Pharmacogenomics combines clinical information with knowledge about the human or pathogen genome for the purpose of clinical development. It facilitates the discovery of new targeted drug and gene therapies that have fewer side effects, higher efficiency, and at reduced costs. In addition, it can be used to identify potential clinical trial subjects more effectively, and improve the costly and time-consuming process of patient recruitment.
The implementation of Pharmacogenomics is based on biomedical information integration (MedII) technology, that can standardize, de-identify, integrate, and correlate clinical trials with genomic and image metadata which are described in diverse formats and vocabularies and scattered in disparate islands of data. The data is then also integrated with public data sources such as PubMed and GenBank. Biomedical information integration technology is vital in the various clinical trials phases, in the submission process to the regulatory authorities such as the FDA as well as in the post drug development phase, by finding implications that are deduced from a large scale usage of the drug, or when drug resistance is encountered.
Pharmacogenomics Example - EuResist

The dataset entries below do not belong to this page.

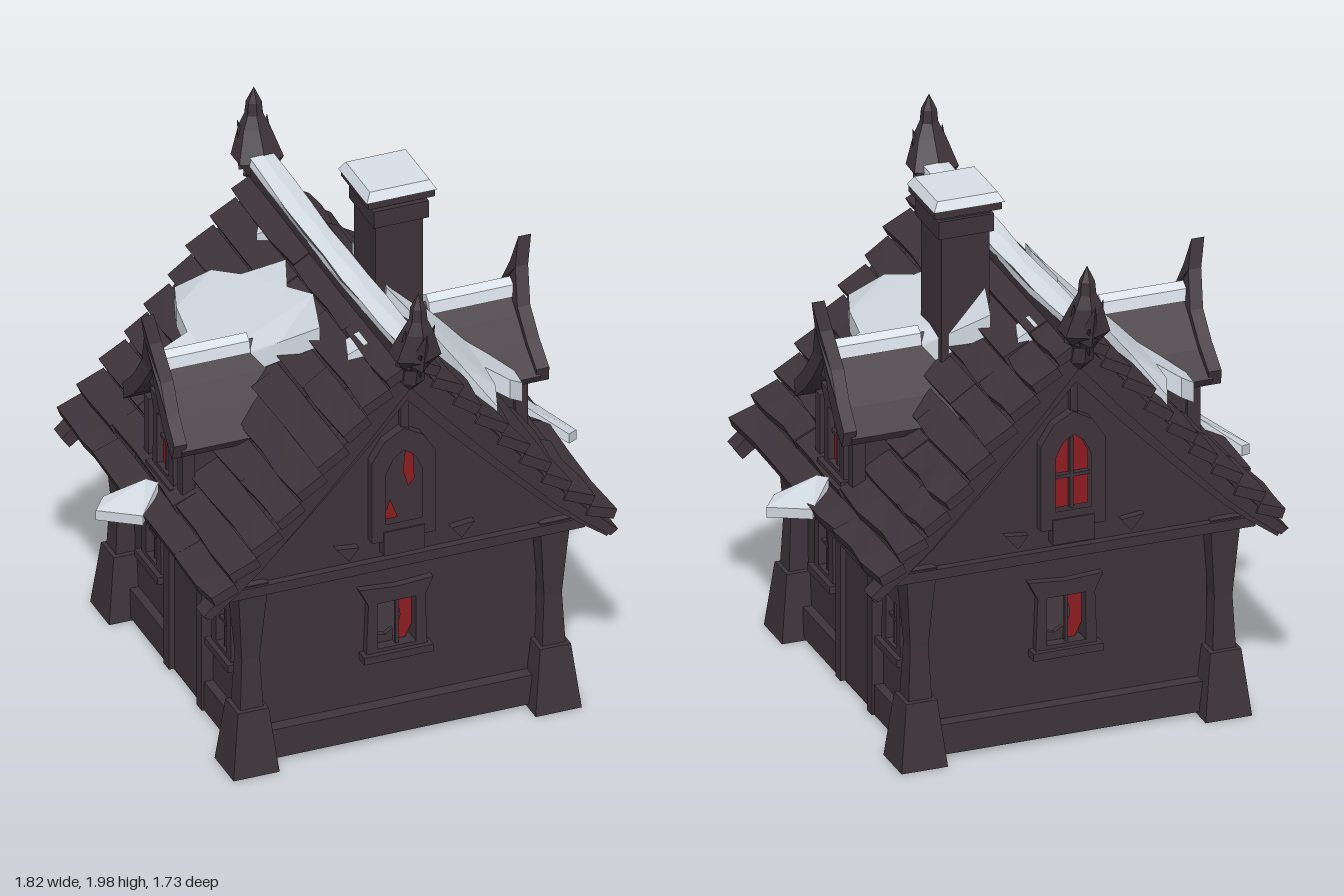
import * as THREE from 'three';

const mat = (name, color) => Object.assign(new THREE.MeshStandardMaterial({ color }), { name });
const wood = mat('dark wood', 0x3d343a);
const snow = mat('snow', 0xe0e8f0);
const glass = mat('red glass', 0x8e1c1f);

let seed = 7;
const rnd = (a) => { seed = (seed * 16807) % 2147483647; return (seed / 2147483647 - 0.5) * 2 * a; };

// Roof slope, from the ridge out to the flared eave
const SLOPE = [[0, 1.66], [0.2, 1.44], [0.4, 1.2], [0.6, 0.97], [0.7, 0.87], [0.81, 0.77], [0.95, 0.71]];
function roofY(x) {
  const i = Math.max(1, SLOPE.findIndex((p) => p[0] >= x));
  const [a, b] = [SLOPE[i - 1], SLOPE[i]];
  return a[1] + (b[1] - a[1]) * (x - a[0]) / (b[0] - a[0]);
}

function add(parent, name, geo, material, x = 0, y = 0, z = 0) {
  const m = new THREE.Mesh(geo, material);
  m.name = name;
  m.position.set(x, y, z);
  parent.add(m);
  return m;
}
const box = (p, name, w, h, d, x, y, z) => add(p, name, new THREE.BoxGeometry(w, h, d), wood, x, y, z);
const pts = (a) => a.map(([x, y]) => new THREE.Vector2(x, y));
function plate(points, depth, holes = []) {
  const s = new THREE.Shape(pts(points));
  holes.forEach((h) => s.holes.push(new THREE.Path(pts(h))));
  return new THREE.ExtrudeGeometry(s, { depth, bevelEnabled: false });
}
const pane = (p, points, z) => add(p, 'redGlass', new THREE.ShapeGeometry(new THREE.Shape(pts(points))), glass, 0, 0, z);
const rect = (x0, y0, x1, y1) => [[x0, y0], [x1, y0], [x1, y1], [x0, y1]];
const mirror = (half) => [...half, ...half.filter((p) => p[0] !== 0).reverse().map(([x, y]) => [-x, y])];

// Move every vertex by a rule, then make flat normals
function bend(geo, rule) {
  const p = geo.attributes.position;
  const v = new THREE.Vector3();
  for (let i = 0; i < p.count; i++) { v.fromBufferAttribute(p, i); rule(v); p.setXYZ(i, v.x, v.y, v.z); }
  const flat = geo.index ? geo.toNonIndexed() : geo;
  flat.computeVertexNormals();
  return flat;
}

// Crooked window frame with sill, flared lintel and glazing bars
function windowFrame(parent, cx, y0, y1, hw, z, bars = true) {
  const g = new THREE.Group();
  g.name = 'window';
  const w = 0.045;
  add(g, 'frame', plate([[-hw - w, y0 - w], [hw + w, y0 - w], [hw + w * 0.8, y1], [hw + w * 1.5, y1 + w * 1.5],
    [0, y1 + w * 1.3], [-hw - w * 1.6, y1 + w * 1.6], [-hw - w * 0.8, y1]], 0.03, [rect(-hw, y0, hw, y1)]), wood, 0, 0, z);
  box(g, 'sill', 2 * hw + 0.12, 0.03, 0.05, 0, y0 - 0.03, z + 0.025);
  if (bars) {
    box(g, 'bar', 0.012, y1 - y0, 0.015, 0, (y0 + y1) / 2, z + 0.01);
    box(g, 'bar', hw * 2, 0.012, 0.015, 0, y0 + (y1 - y0) * 0.55, z + 0.01);
  }
  g.position.x = cx;
  parent.add(g);
  return g;
}

// Gable end: lower wall, window, upper gable, barge boards and finial
function gableEnd(parent, shattered) {
  const g = new THREE.Group();
  g.name = 'gableEnd';
  parent.add(g);
  add(g, 'endWall', plate(rect(-0.55, 0.02, 0.55, 0.78), 0.04, [rect(-0.08, 0.38, 0.07, 0.57)]), wood, 0, 0, 0.52);
  box(g, 'plinth', 1.08, 0.12, 0.07, 0, 0.085, 0.575);
  const win = windowFrame(g, -0.005, 0.38, 0.57, 0.075, 0.56, false);
  pane(win, [[0.01, 0.38], [0.05, 0.38], [0.075, 0.43], [0.075, 0.57], [0.015, 0.57], [0.03, 0.48]], 0.545);
  box(win, 'bar', 0.012, 0.19, 0.015, 0.005, 0.475, 0.57);
  add(win, 'brokenShutter', plate([[-0.075, 0.38], [0, 0.38], [0, 0.43], [-0.03, 0.41], [-0.075, 0.42]], 0.02), wood, 0, 0, 0.53);

  add(g, 'gableWall', plate([[-0.74, 0.76], [0.74, 0.76], [0.58, 0.93], [0, 1.6], [-0.58, 0.93]], 0.1), wood, 0, 0, 0.53);
  box(g, 'gableBeam', 1.4, 0.04, 0.04, 0, 0.775, 0.64);
  box(g, 'kingPost', 0.03, 0.3, 0.03, 0, 1.44, 0.64);
  const arch = (w, y0, y1, y2) => mirror([[0, y2], [w * 0.6, y1 + (y2 - y1) * 0.65], [w, y1], [w, y0]]);
  add(g, 'archFrame', plate(arch(0.125, 0.88, 1.22, 1.34), 0.045, [arch(0.07, 0.95, 1.16, 1.25)]), wood, -0.01, 0, 0.625);
  box(g, 'archSill', 0.16, 0.1, 0.06, -0.01, 0.87, 0.645);
  if (shattered) {
    pane(g, [[-0.08, 0.95], [-0.02, 0.95], [-0.05, 1.03]], 0.635);
    pane(g, [[0.0, 1.14], [0.02, 1.07], [0.045, 1.1], [0.04, 1.2], [0.01, 1.24]], 0.635);
  } else {
    pane(g, arch(0.07, 0.95, 1.16, 1.25).map(([x, y]) => [x - 0.01, y]), 0.635);
    box(g, 'archBar', 0.014, 0.28, 0.02, -0.01, 1.09, 0.645);
    box(g, 'archBar', 0.14, 0.014, 0.02, -0.01, 1.08, 0.645);
  }

  // Barge boards follow the roof slope, with a thicker inner rafter
  const top = SLOPE.slice(0, 6);
  for (const [name, drop, depth, z] of [['bargeBoard', 0.13, 0.035, 0.675], ['rafter', 0.2, 0.04, 0.635]]) {
    for (const s of [1, -1]) {
      const low = top.map(([x, y]) => [Math.max(0, x - 0.03), y - drop * (1 - x * 0.85)]).reverse();
      add(g, name, plate([...top.map(([x, y]) => [x, y - 0.02]), ...low].map(([x, y]) => [s * x, y]), depth), wood, 0, 0, z);
    }
  }
  for (const s of [1, -1]) add(g, 'bracket', plate([[0.18 * s, 0.87], [0.22 * s, 0.82], [0.27 * s, 0.88]], 0.03), wood, 0, 0, 0.63);

  // Finial: crooked bulb and spike with loose leaves around it
  const lean = (v) => { v.z = v.z * 0.85 + 0.705 + 0.25 * Math.min(0.3, Math.max(0, v.y - 1.53)); };
  const prof = [[0, 1.52], [0.05, 1.57], [0.045, 1.63], [0.1, 1.7], [0.06, 1.81], [0.035, 1.86], [0.03, 1.91], [0, 1.97]];
  add(g, 'finial', bend(new THREE.LatheGeometry(pts(prof), 6), lean), wood);
  for (const [x, y, z, rx, rz] of [[0.045, 1.75, 0.77, 0.3, -0.15], [-0.045, 1.75, 0.77, 0.3, 0.15], [0, 1.76, 0.825, 0.45, 0], [0, 1.69, 0.79, 0.8, 0.2]]) {
    const leaf = add(g, 'finialLeaf', new THREE.ConeGeometry(0.045, 0.18, 4).toNonIndexed(), wood, x, y, z);
    leaf.geometry.computeVertexNormals();
    leaf.rotation.set(rx, 0, rz);
  }
}

// Long side, worked in a frame facing outward: door, windows and dormer
function longSide(parent) {
  const g = new THREE.Group();
  g.name = 'longSide';
  g.rotation.y = Math.PI / 2;
  parent.add(g);
  const wins = [-0.32, 0.345];
  add(g, 'sideWall', plate(rect(-0.55, 0.02, 0.55, 0.85), 0.04, wins.map((x) => rect(x - 0.05, 0.37, x + 0.05, 0.55))), wood, 0, 0, 0.52);
  for (const x of wins) {
    const w = windowFrame(g, x, 0.37, 0.55, 0.05, 0.56);
    pane(w, rect(-0.05, 0.37, 0.05, 0.55), 0.55);
    box(g, 'plinth', 0.38, 0.12, 0.05, x, 0.08, 0.57);
  }
  box(g, 'door', 0.25, 0.58, 0.04, 0.015, 0.31, 0.565);
  for (const x of [-0.14, 0.17]) box(g, 'doorPost', 0.05, 0.6, 0.06, x, 0.32, 0.575);
  box(g, 'doorLintel', 0.5, 0.075, 0.1, 0.01, 0.645, 0.59);

  const d = new THREE.Group();
  d.name = 'dormer';
  g.add(d);
  add(d, 'dormerBody', plate(mirror([[0, 1.38], [0.08, 1.26], [0.17, 1.18], [0.16, 0.88]]), 0.4), wood, 0, 0, 0.25);
  pane(d, rect(-0.045, 0.95, 0.065, 1.16), 0.655);
  windowFrame(d, 0.01, 0.95, 1.16, 0.055, 0.65);
  for (const x of [-0.16, 0.16]) box(d, 'dormerPost', 0.045, 0.27, 0.05, x, 1.03, 0.65);
  box(d, 'dormerSill', 0.36, 0.035, 0.06, 0, 0.9, 0.66);
  const under = [[0.23, 1.13], [0.14, 1.2], [0.07, 1.28], [0, 1.38]];
  add(d, 'dormerRoof', plate(mirror([[0, 1.42], [0.08, 1.33], [0.15, 1.24], [0.245, 1.16], ...under.slice(0, 3)]), 0.42), wood, 0, 0, 0.28);
  // Horned front board, leaning forward at its tip
  const horn = plate(mirror([[0, 1.61], [0.025, 1.5], [0.09, 1.37], [0.16, 1.27], [0.245, 1.19], ...under]), 0.05);
  add(d, 'dormerHorn', bend(horn, (v) => { v.z += 0.67 + 0.2 * Math.max(0, v.y - 1.4) + 0.06 * Math.max(0, 1.4 - v.y); }), wood);
  add(d, 'dormerSnow', plate(mirror([[0, 1.45], [0.03, 1.43], [0.04, 1.385]]), 0.33), snow, 0, 0, 0.35);
}

// Roof boards: stepped, overlapping rows of uneven planks
function roofSlope(parent) {
  const g = new THREE.Group();
  g.name = 'roofSlope';
  parent.add(g);
  const rows = 9, span = 0.775;
  for (let i = 0; i < rows; i++) {
    const x0 = span * i / rows, x1 = span * (i + 1) / rows + 0.015;
    const y0 = roofY(x0) - 0.025, y1 = roofY(x1) + 0.03;
    const cuts = [-0.735, -0.3 + rnd(0.2), 0.25 + rnd(0.2), 0.72];
    for (let j = 0; j < 3; j++) {
      const len = cuts[j + 1] - cuts[j];
      const geo = new THREE.BoxGeometry(Math.hypot(x1 - x0, y1 - y0), 0.04, len, 1, 1, 3);
      const wob = [0, 1, 2, 3].map(() => rnd(0.01));
      const m = add(g, 'roofBoard', bend(geo, (v) => {
        if (v.x > 0) { const k = Math.round((v.z / len + 0.5) * 3); v.x += wob[k]; v.y += wob[k] * 0.6; }
      }), wood, (x0 + x1) / 2, (y0 + y1) / 2 + rnd(0.004), (cuts[j] + cuts[j + 1]) / 2);
      m.rotation.z = Math.atan2(y1 - y0, x1 - x0);
    }
  }
}

// Snow lying on the slope, outlined in plan
function snowPatch(parent, outline, lift, thick) {
  const geo = plate(outline.map(([x, z]) => [x, -z]), 1).rotateX(-Math.PI / 2);
  add(parent, 'snowPatch', bend(geo, (v) => { v.y = roofY(v.x) + lift(v.x, v.z) - (v.y < 0.5 ? thick : 0); }), snow);
}

function cornerPost(parent, x, z) {
  const post = (name, prof) => {
    const geo = new THREE.LatheGeometry(pts(prof.map(([r, y]) => [r * Math.SQRT2, y])), 4).rotateY(Math.PI / 4);
    add(parent, name, bend(geo, () => {}), wood, x, 0, z);
  };
  post('postFoot', [[0, 0.01], [0.09, 0.01], [0.06, 0.27], [0, 0.28]]);
  post('post', [[0.045, 0.27], [0.035, 0.48], [0.05, 0.68], [0.06, 0.8], [0, 0.82]]);
}

export function createModel() {
  const house = new THREE.Group();
  house.name = 'cottage';
  box(house, 'floor', 1.16, 0.04, 1.16, 0, 0.03, 0);

  // Two halves, the second turned half way round
  for (const turn of [0, 1]) {
    const half = new THREE.Group();
    half.name = turn ? 'backHalf' : 'frontHalf';
    half.rotation.y = turn * Math.PI;
    house.add(half);
    gableEnd(half, !turn);
    longSide(half);
    roofSlope(half);
    for (const x of [-0.59, 0.59]) cornerPost(half, x, 0.59);
    snowPatch(half, [[0.38, 0.61], [0.29, 0.48], [0.24, 0.32], [0.13, 0.16], [0.17, 0.05], [0.13, -0.1], [0.17, -0.26], [0.27, -0.12],
      [0.38, 0], [0.46, 0.1], [0.61, 0.2], [0.6, 0.31], [0.54, 0.34], [0.45, 0.32], [0.43, 0.47]],
    (x, z) => (z > 0.55 ? 0.06 : 0.1) + 0.45 * Math.max(0, x - 0.33), 0.08);
    snowPatch(half, [[0.71, -0.04], [0.8, -0.11], [0.91, 0.07], [0.86, 0.12], [0.73, 0.03]], () => 0.06, 0.04);
    snowPatch(half, [[0.08, -0.5], [0.14, -0.45], [0.12, -0.38], [0.08, -0.41]], () => 0.05, 0.05);
    snowPatch(half, [[0.09, 0.38], [0.13, 0.44], [0.09, 0.5]], () => 0.05, 0.05);
  }

  // Ridge beam under a sagging strip of snow
  box(house, 'ridgeBeam', 0.09, 0.06, 1.42, 0, 1.655, 0);
  const ridge = new THREE.BoxGeometry(0.1, 0.03, 1.42, 2, 1, 8);
  add(house, 'ridgeSnow', bend(ridge, (v) => {
    v.x += rnd(0.006);
    v.y += 1.685 + 0.05 * v.z * v.z + (Math.abs(v.x) < 0.02 ? 0.012 : 0);
  }), snow);

  // Chimney with collar, cap and snow
  box(house, 'chimney', 0.185, 0.75, 0.205, 0.21, 1.53, -0.012);
  box(house, 'chimneyCollar', 0.215, 0.07, 0.235, 0.212, 1.875, -0.012);
  box(house, 'chimneyCap', 0.26, 0.03, 0.26, 0.21, 1.945, -0.015);
  box(house, 'chimneyNeck', 0.19, 0.05, 0.2, 0.21, 1.92, -0.015);
  const cap = bend(new THREE.BoxGeometry(0.275, 0.035, 0.27), (v) => { if (v.y > 0) { v.x *= 0.85; v.z *= 0.85; } });
  add(house, 'chimneySnow', cap, snow, 0.208, 1.977, -0.015);
  return house;
}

EuResist, a pharmacogenomics project, integrates viral genomics with clinical data in order to predict responses to anti-HIV treatment. The EuResist project aims at developing a European integrated system for clinical management of antiretroviral drug resistance. The system will provide clinicians with a prediction of response to antiretroviral treatment in HIV patients, thus helping them choose the best drugs and drug combinations for any given HIV genetic variant. To this end, The Haifa MedII technology will be used to generate a huge European integrated data set, linking some of the largest existing resistance databases.